Games are an exchange of questions and answers. "Can I do this?" "How are you trying to do that?" The GM adjudicates the reality of the world based on this exchange. "Sure, you can climb a tree, no problem" versus "You're trying to climb the tree before GORTHMAK THE UNDECEIVER catches you. Uhhh, roll a d20 and try and beat your Dexterity."
One of the most essential questions of "Can my character..." is "Can my character know this?"
- Have I heard of Medusa before?
- What does my wizard know about dragons?
- I feel that, like, as a fighter I'd probably know about wars and tactics and stuff.
What do I know?
- Obvious knowledge (level 1): Stuff everybody knows and sets the general expectations of the encounter.
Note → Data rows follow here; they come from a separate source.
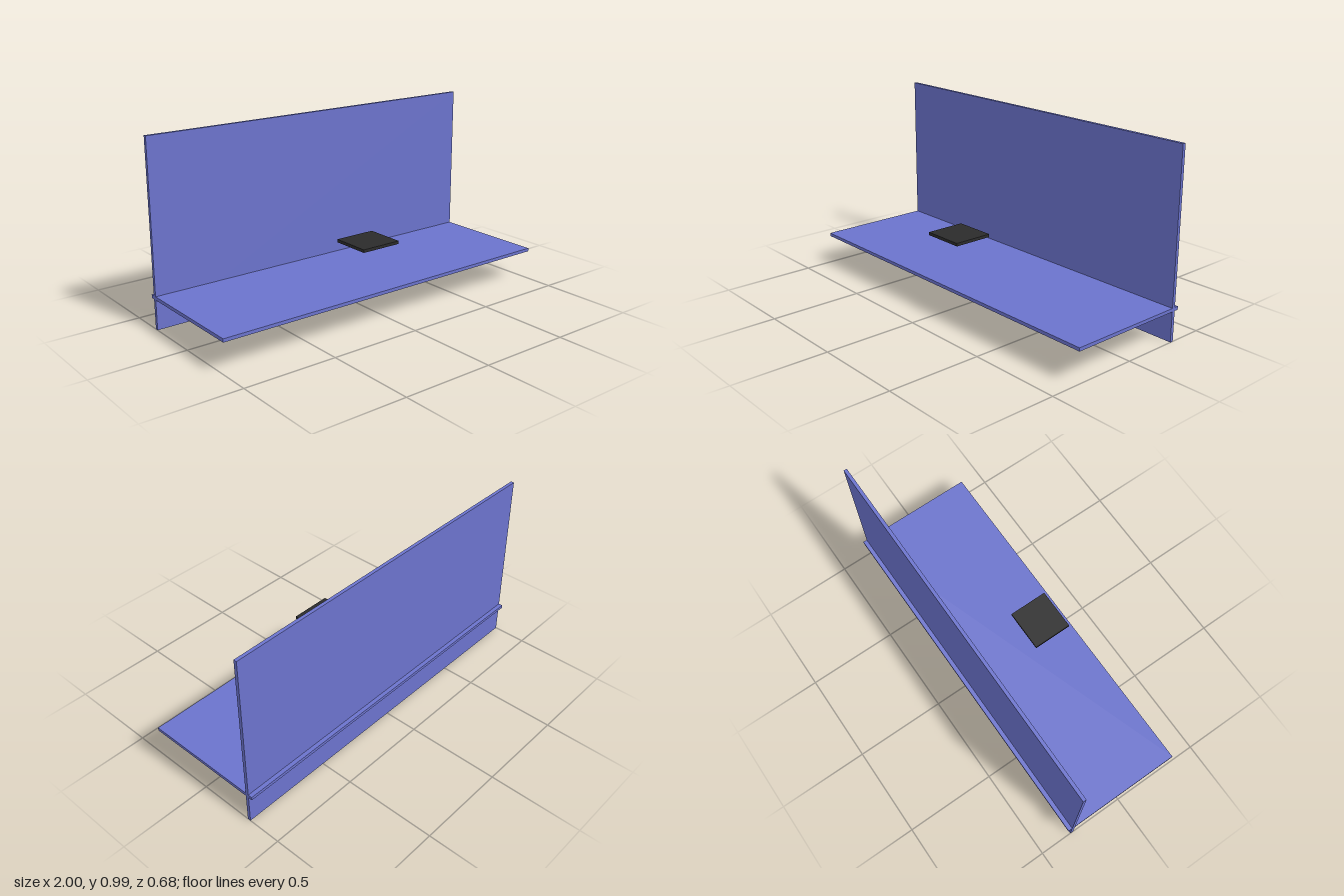
import * as THREE from 'three';

export function createModel() {
  const model = new THREE.Group();
  const blue = new THREE.MeshStandardMaterial({ color: 0x6b73cc });
  const black = new THREE.MeshStandardMaterial({ color: 0x2b2b2b });

  // Box given by its lower and upper corners
  const slab = (name, material, min, max) => {
    const size = max.map((v, i) => v - min[i]);
    const mesh = new THREE.Mesh(new THREE.BoxGeometry(...size), material);
    mesh.position.set(...max.map((v, i) => (v + min[i]) / 2));
    mesh.name = name;
    model.add(mesh);
  };

  // Upright panel, crossed near its foot by the horizontal panel
  slab('backWall', blue, [-1, 0, -0.317], [1, 0.985, -0.299]);
  slab('floorPanel', blue, [-1, 0.16, -0.34], [1, 0.178, 0.34]);

  // Small dark plate floating above the floor panel
  slab('floatingPlate', black, [-0.145, 0.377, 0.057], [0.083, 0.393, 0.272]);

  return model;
}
Giving players a lot of information makes sure that both players and the GM are on the same page and lets players make intelligent choices.
- Obscure knowledge (level 2): Some specialist subjects would only be known to certain people. Obscure knowledge might include the habits of mythical creatures, the likes and dislikes of specific people within an organization, or the metaphysics of the planes of reality. In these cases, the GM should only give information to a player who has bid lore (see below). If a player bids lore and the GM accepts the question, the GM should give as much information on the subject as they know—keep talking and riffing until you run out of material.
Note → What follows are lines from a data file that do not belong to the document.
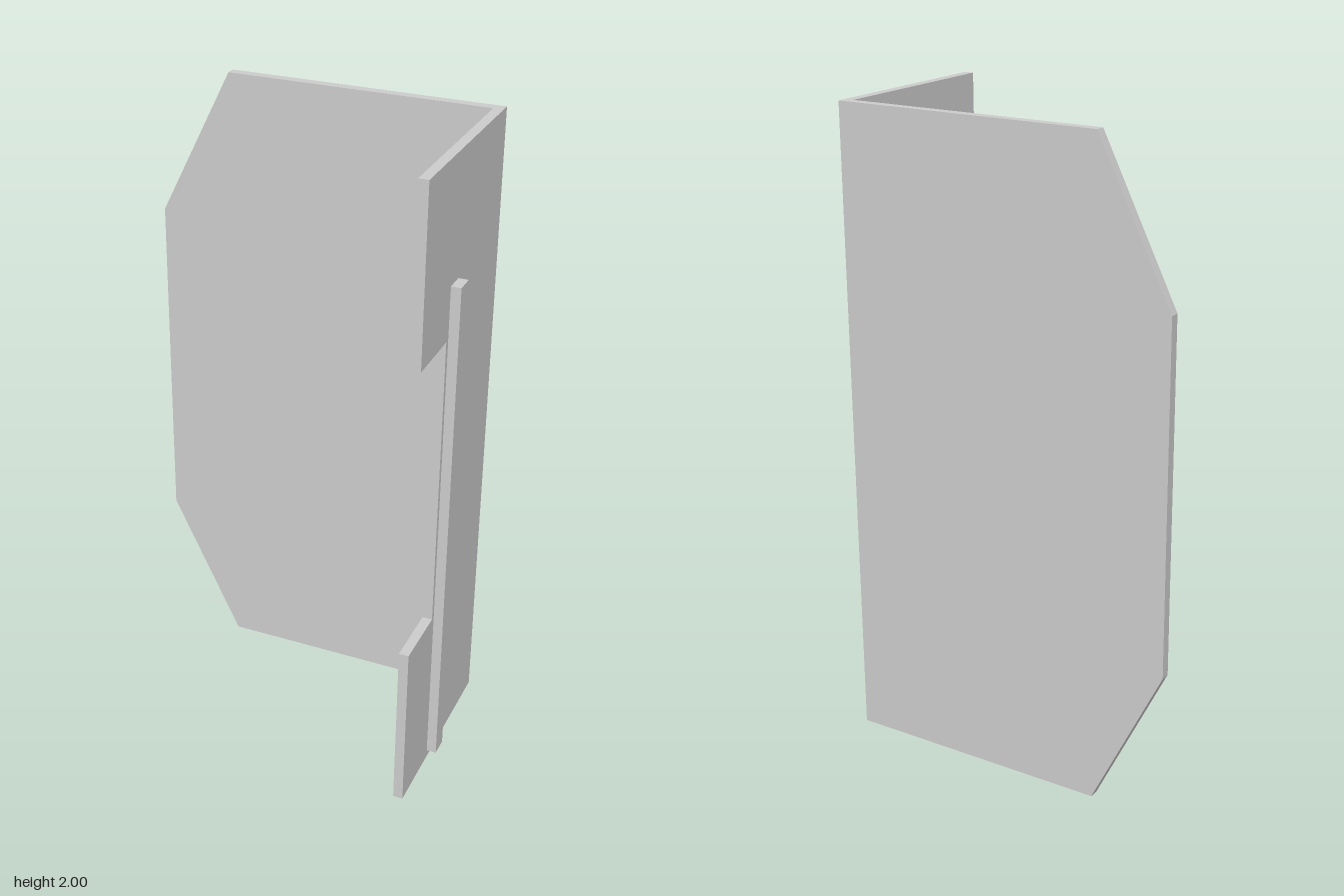
import * as THREE from 'three';

const THICKNESS = 0.03;

// Flat plate cut from an outline in its own x-y plane
function plate(name, outline, material) {
  const shape = new THREE.Shape(outline.map(([x, y]) => new THREE.Vector2(x, y)));
  const geometry = new THREE.ExtrudeGeometry(shape, { depth: THICKNESS, bevelEnabled: false });
  const mesh = new THREE.Mesh(geometry, material);
  mesh.name = name;
  return mesh;
}

export function createModel() {
  const group = new THREE.Group();
  group.name = 'angleBracket';
  const material = new THREE.MeshStandardMaterial({ color: 0xcccccc, flatShading: true });

  // Wide back plate with two clipped corners
  const back = plate('backPlate', [
    [-0.325, 0], [0.52, 0], [0.52, 2], [-0.325, 2], [-0.555, 1.535], [-0.555, 0.465],
  ], material);
  back.position.z = -0.315;

  // Side plate with a notch in its front edge, butted against the back plate
  const side = plate('sidePlate', [
    [-0.285, 0], [0.315, 0], [0.315, 0.54], [0.115, 0.54],
    [0.115, 1.465], [0.315, 1.465], [0.315, 2], [-0.285, 2],
  ], material);
  side.rotation.y = -Math.PI / 2;
  side.position.x = 0.52;

  // Raised strip on the outer face of the side plate
  const strip = new THREE.Mesh(new THREE.BoxGeometry(THICKNESS, 1.6, 0.06), material);
  strip.name = 'outerStrip';
  strip.position.set(0.535, 0.825, 0.07);

  group.add(back, side, strip);
  return group;
}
- “Yes, you know about this.” The GM then gives a detailed answer. If the GM says "Yes," the GM will answer your question as thoroughly as they can.
- “No, you wouldn’t know about this with that lore.”
- “I don’t accept this lore bid.” The GM then tells the player why the lore bid question wasn’t fair game. The player may rephrase or re-frame the question and try again.